We propose a ‘blurred’ one-shot method for the minimization of design optimization problems using a parallel and asynchronous evaluation of the three basic tasks: the state-, the adjoint- and the control-update. In particular, for each task it is allowed to always use and/or override the latest information of another task, i.e., rather than waiting until the fixed-point iteration provides a new state update it is assumed that parts of the corresponding adjoint iteration already use the latest information from the simulation code. Naturally, this cross-communication between the three tasks will lead to inconsistencies and any mathematical convergence theory for such an approach is far from being obvious.

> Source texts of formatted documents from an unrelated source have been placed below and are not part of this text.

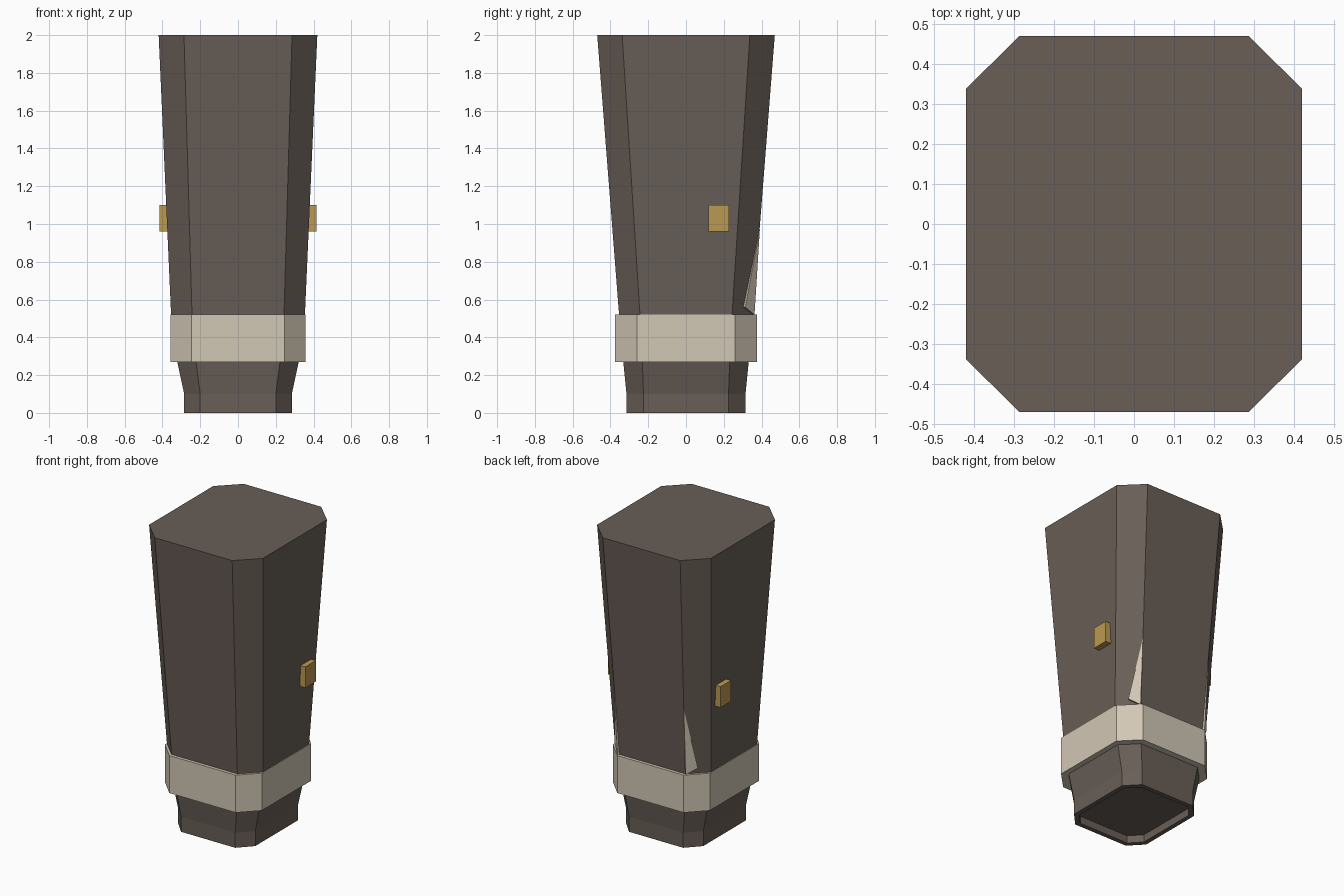
import bpy, bmesh
from mathutils import Vector

if "Cube" in bpy.data.objects:
    bpy.data.objects.remove(bpy.data.objects["Cube"])


def material(name, rgb):
    m = bpy.data.materials.new(name)
    m.diffuse_color = (*rgb, 1)
    m.use_nodes = True
    m.node_tree.nodes["Principled BSDF"].inputs["Base Color"].default_value = m.diffuse_color
    return m


BROWN = material("dark brown", (0.14, 0.112, 0.094))
CREAM = material("cream", (0.64, 0.57, 0.46))
BRASS = material("brass", (0.50, 0.32, 0.085))


def make_object(name, bm, mat):
    bmesh.ops.recalc_face_normals(bm, faces=bm.faces)
    mesh = bpy.data.meshes.new(name)
    bm.to_mesh(mesh)
    bm.free()
    mesh.materials.append(mat)
    ob = bpy.data.objects.new(name, mesh)
    bpy.context.collection.objects.link(ob)
    return ob


def octagon(hx, hy, fx, fy):
    """Chamfered rectangle: half sizes hx, hy and half flat lengths fx, fy."""
    return [(hx, -fy), (hx, fy), (fx, hy), (-fx, hy),
            (-hx, fy), (-hx, -fy), (-fx, -hy), (fx, -hy)]


def loft(name, sections, mat):
    bm = bmesh.new()
    rings = [[bm.verts.new((x, y, z)) for x, y in octagon(*s)] for z, *s in sections]
    for a, b in zip(rings, rings[1:]):
        for i in range(8):
            j = (i + 1) % 8
            bm.faces.new((a[i], a[j], b[j], b[i]))
    bm.faces.new(rings[0])
    bm.faces.new(rings[-1])
    return make_object(name, bm, mat)


# Tapered body, starting at the floor of the shallow recess underneath
WAIST = (0.40, 0.349, 0.345, 0.240, 0.236)
TOP = (2.00, 0.420, 0.470, 0.286, 0.338)
loft("body", [
    (0.05, 0.255, 0.285, 0.185, 0.210),
    (0.00, 0.255, 0.285, 0.185, 0.210),
    (0.00, 0.285, 0.315, 0.200, 0.225),
    (0.10, 0.285, 0.315, 0.200, 0.225),
    WAIST, TOP], BROWN)

# Cream band around the waist
loft("band", [(0.27, 0.358, 0.375, 0.245, 0.260),
              (0.52, 0.358, 0.375, 0.245, 0.260)], CREAM)


def corner_point(z, t, out=0.0):
    """Point on the back corner face: t = 0 at the back edge, 1 at the side edge."""
    k = (z - WAIST[0]) / (TOP[0] - WAIST[0])
    hx, hy, fx, fy = (a + (b - a) * k for a, b in zip(WAIST[1:], TOP[1:]))
    p = Vector((fx, hy, z)).lerp(Vector((hx, fy, z)), t)
    return p + Vector((0.7, 0.7, 0)) * out


for side, label in ((1, "right"), (-1, "left")):
    # Pointed sliver lying on the back corner
    bm = bmesh.new()
    tri = ((0.97, 0.0, 0.002), (0.52, 0.0, 0.012), (0.56, 0.48, 0.014))
    layers = []
    for inner in (False, True):
        pts = [corner_point(z, t, -0.02 if inner else o) for z, t, o in tri]
        layers.append([bm.verts.new((p.x * side, p.y, p.z)) for p in pts])
    outer, inner = layers
    bm.faces.new(outer)
    bm.faces.new(inner)
    for i in range(3):
        j = (i + 1) % 3
        bm.faces.new((outer[i], outer[j], inner[j], inner[i]))
    make_object(label + "_corner_sliver", bm, CREAM)

    # Small brass stud on the side
    bm = bmesh.new()
    bmesh.ops.create_cube(bm, size=1)
    bmesh.ops.scale(bm, vec=(0.065, 0.11, 0.14), verts=bm.verts)
    bmesh.ops.translate(bm, vec=(0.3825 * side, 0.173, 1.03), verts=bm.verts)
    make_object(label + "_stud", bm, BRASS)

Nevertheless, one can expect convergence of the method in certain cases. The key for the success of such a method relies on an optimal distribution of the different tasks for a given amount of available resources on a igh performance cluster. This assignment problem yields a possibility to influence the contraction rates of the primal and dual updates as well as the change in the control variables. Also, it can be be shown that the blurred Oneshot algorithm is a generalization of the previously presented Jacobi- and (Multistep-) Seidel-Oneshot method, which can be recovered by a suitable allocation of resources. The blurred method can be applied on (discretized) optimal control problems, which might also include unsteady PDEs.